Vindicated, the aunties stood around grinning. Salvo seemed very surprised that in Australia the cure for an upset stomach was to stop eating. Soon after, we were presented with riso in bianco (boiled rice with a little salt and a drizzle of extra virgin olive oil). My son and I continued to eat an array of different foods cooked in bianco for a couple of days and the symptoms abated, either by the passage of time or by the diet.

The other prescribed remedy was cotognata (quince paste) and there was plenty of cotognata in their pantry – homemade, of course.

I bought this fillet of fish in the photo as ‘Rockling’ and I was told that it has come from Tasmania; if I can I prefer to buy local fish, but Tasmania is not far from Melbourne and this fish seems to be more plentiful in their waters.

Because of its mottled pink and orange skin I think that it is Pink Ling. Rock Ling and Pink Ling are closely related and apparently it is often sold in Melbourne under the name ‘Rockling’; the grey skinned variety is more sustainable than the pink variety.

As you can see the fish has thick, firm, white flesh and it is well suited to most cooking methods; I chose to cook it in bianco. Even if you are in perfect health you can enjoy fish in bianco because this method of cooking will enhance the delicate, fresh taste of both these fish. 

If your digestive system is not as good as it should be, Italians (this includes Sicilians) would only dribble a little extra virgin olive oil and a little lemon juice onto the fish, but for those of us who are healthy an excellent accompanying sauce is maionese – egg mayonnaise.

In this recipe the fish is poached just below boiling point and retains its delicate flavour and moisture. It can be eaten hot or cold.

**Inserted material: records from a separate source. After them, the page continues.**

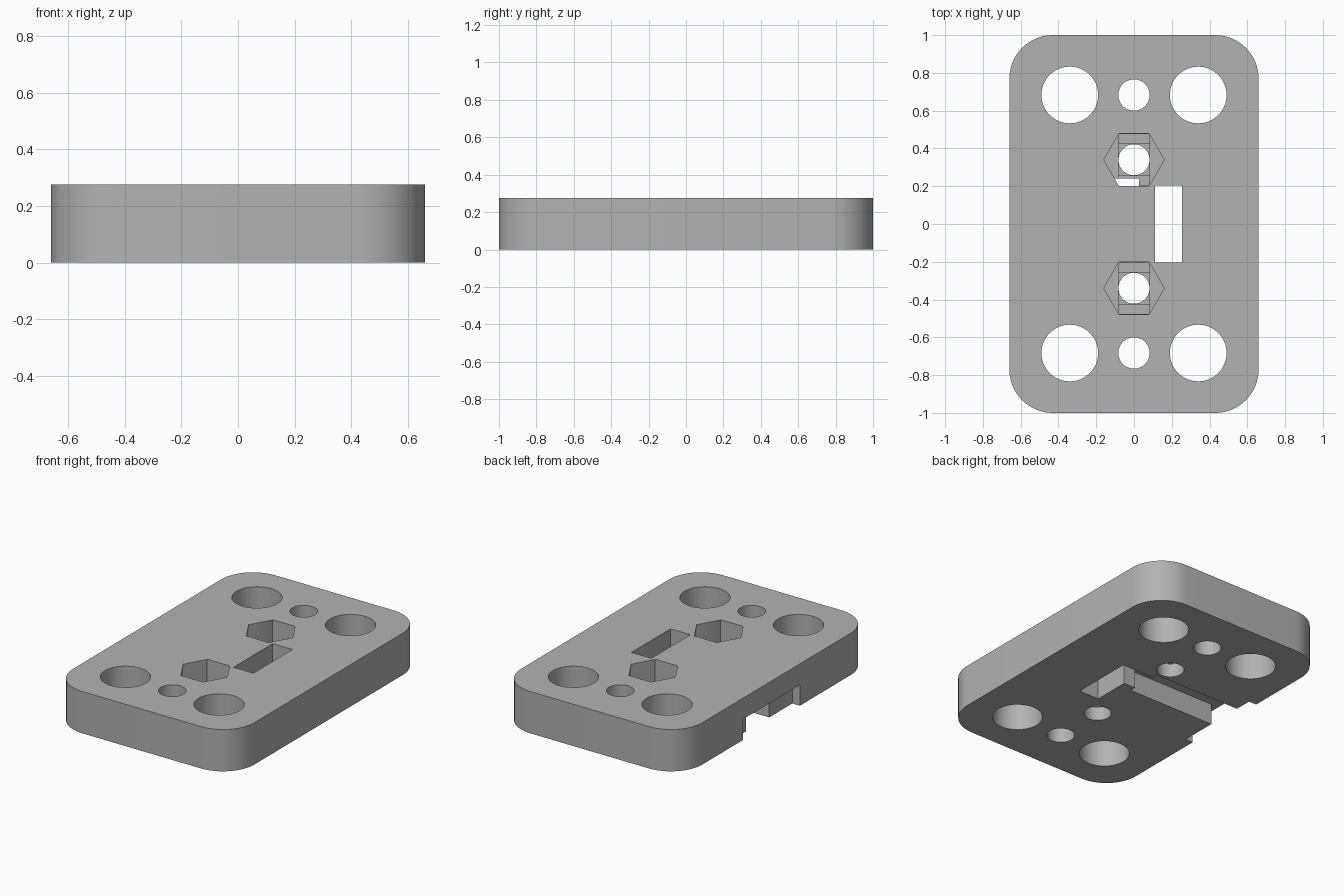
import bpy, bmesh, math

if "Cube" in bpy.data.objects:
    bpy.data.objects.remove(bpy.data.objects["Cube"], do_unlink=True)

HALF_X, HALF_Y, THICK, CORNER = 0.66, 1.0, 0.275, 0.23

grey = bpy.data.materials.new("plain_grey")
grey.use_nodes = True
COLOUR = (0.45, 0.45, 0.45, 1)
grey.diffuse_color = COLOUR
grey.node_tree.nodes["Principled BSDF"].inputs["Base Color"].default_value = COLOUR


def prism(name, outline, z0, z1):
    """Extrude a counter-clockwise outline from z0 to z1."""
    bm = bmesh.new()
    base = bm.faces.new([bm.verts.new((x, y, z0)) for x, y in outline])
    top = bmesh.ops.extrude_face_region(bm, geom=[base])["geom"]
    bmesh.ops.translate(bm, vec=(0, 0, z1 - z0),
                        verts=[v for v in top if isinstance(v, bmesh.types.BMVert)])
    bmesh.ops.recalc_face_normals(bm, faces=bm.faces)
    mesh = bpy.data.meshes.new(name)
    bm.to_mesh(mesh)
    bm.free()
    mesh.materials.append(grey)
    obj = bpy.data.objects.new(name, mesh)
    bpy.context.collection.objects.link(obj)
    return obj


def ring(cx, cy, r, sides, start=0.0, sweep=math.tau, closed=True):
    steps = sides if closed else sides - 1
    return [(cx + r * math.cos(start + sweep * i / steps),
             cy + r * math.sin(start + sweep * i / steps)) for i in range(sides)]


def box(cx, cy, hx, hy):
    return [(cx - hx, cy - hy), (cx + hx, cy - hy), (cx + hx, cy + hy), (cx - hx, cy + hy)]


# Rounded plate
outline = []
for i, (sx, sy) in enumerate([(1, 1), (-1, 1), (-1, -1), (1, -1)]):
    outline += ring(sx * (HALF_X - CORNER), sy * (HALF_Y - CORNER), CORNER, 17,
                    i * math.pi / 2, math.pi / 2, closed=False)
plate = prism("mounting_plate", outline, 0, THICK)


def cut(shape, z0=-0.1, z1=THICK + 0.1):
    cutter = prism("cutter", shape, z0, z1)
    cutter.hide_render = True
    mod = plate.modifiers.new("cut", "BOOLEAN")
    mod.operation, mod.solver, mod.object = "DIFFERENCE", "EXACT", cutter
    bpy.context.view_layer.objects.active = plate
    bpy.ops.object.modifier_apply(modifier=mod.name)
    bpy.data.objects.remove(cutter, do_unlink=True)


for side in (-1, 1):
    # Corner holes and end screw hole
    for x in (-0.34, 0.34):
        cut(ring(x, side * 0.683, 0.15, 64))
    cut(ring(0, side * 0.683, 0.083, 48))
    # Hexagonal nut pocket, stepped down to its screw hole
    y = side * 0.34
    cut(ring(0, y, 0.16, 6), 0.11)
    cut(box(0, y, 0.083, 0.137), 0.10)
    cut(box(0, y, 0.0825, 0.0825), 0.09)
    cut(ring(0, y, 0.082, 48))

# Through slot
cut(box(0.182, 0, 0.072, 0.203))

# Underside channel from the slot to the widened opening in the side wall
cut([(-0.8, -0.24), (-0.605, -0.24), (-0.605, 0), (0.027, 0), (0.027, 0.04),
     (0.13, 0.04), (0.13, 0.2), (0.027, 0.2), (0.027, 0.24), (-0.605, 0.24),
     (-0.605, 0.353), (-0.8, 0.353)], -0.1, 0.137)

# Smooth rounds, sharp edges
bpy.ops.object.select_all(action="DESELECT")
plate.select_set(True)
bpy.context.view_layer.objects.active = plate
bpy.ops.object.shade_smooth_by_angle(angle=math.radians(30))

The fish needs to be cooked in a pan with a lid and in a single layer to prevent the liquid from evaporating.


white fleshed fish,  estimate 1 portion per person (200-220g each)
onion, 1 cut in half
salt to taste
fresh parsley or a little celery (complete with leaves) for the poaching water.


Place the onion, parsley (or celery) and a little salt in a pan, which will accommodate the fish.
Position the fish on top of the vegetables; add a little salt and sufficient water to barely cover the fish.
Cover with a lid and cook on a very low temperature (just below boiling if possible) until the fish is cooked to your liking.
Remove the fish from the poaching liquid and coat with a drizzle your finest extra virgin olive oil and lemon juice. Save the stock for one other time and discard the vegetables.

MAIONESE (Mayonnaise)

Italians make mayonnaise with egg yolks, a little lemon juice and good quality extra virgin olive oil. My mother has never used a food processor to make mayonnaise; the mayonnaise will absorb about 1 cup of oil.
The way my mother makes mayonnaise:
Place 2 egg yolks (removed from the fridge – at room temperature) in a mixing bowl with a pinch of salt.
Use a wooden spoon and always moving in the same clockwise direction, stir the yolks and while stirring drizzle a little extra virgin olive oil slowly into the yolks until creamy. Ensure that the previously added oil has been incorporated completely before adding additional oil. 
Add a tablespoon of fresh lemon juice once all of the oil has been incorporated.

I use a food processor or an electric wand to make mayonnaise:

Mix 1 egg with a little salt in the blender food processor, or in a clean jar (if using the wand).
Slowly add 1–1 ½ cups of extra virgin olive oil in a thin, steady stream through the feed tube while the blender or processor is running, Before adding additional oil, ensure that the oil, which has previously been added has been incorporated completely.
Add a tablespoon of fresh lemon juice when the mayonnaise is creamy. If you are not making the traditional Italian version, it is common to add vinegar instead of lemon juice and a teaspoon of Dijon mustard.
As an alternative, the Spaniards like to add a little saffron (pre-softened in a little warm water). Add this after the mayonnaise is made.
Saffron Mayonnaise: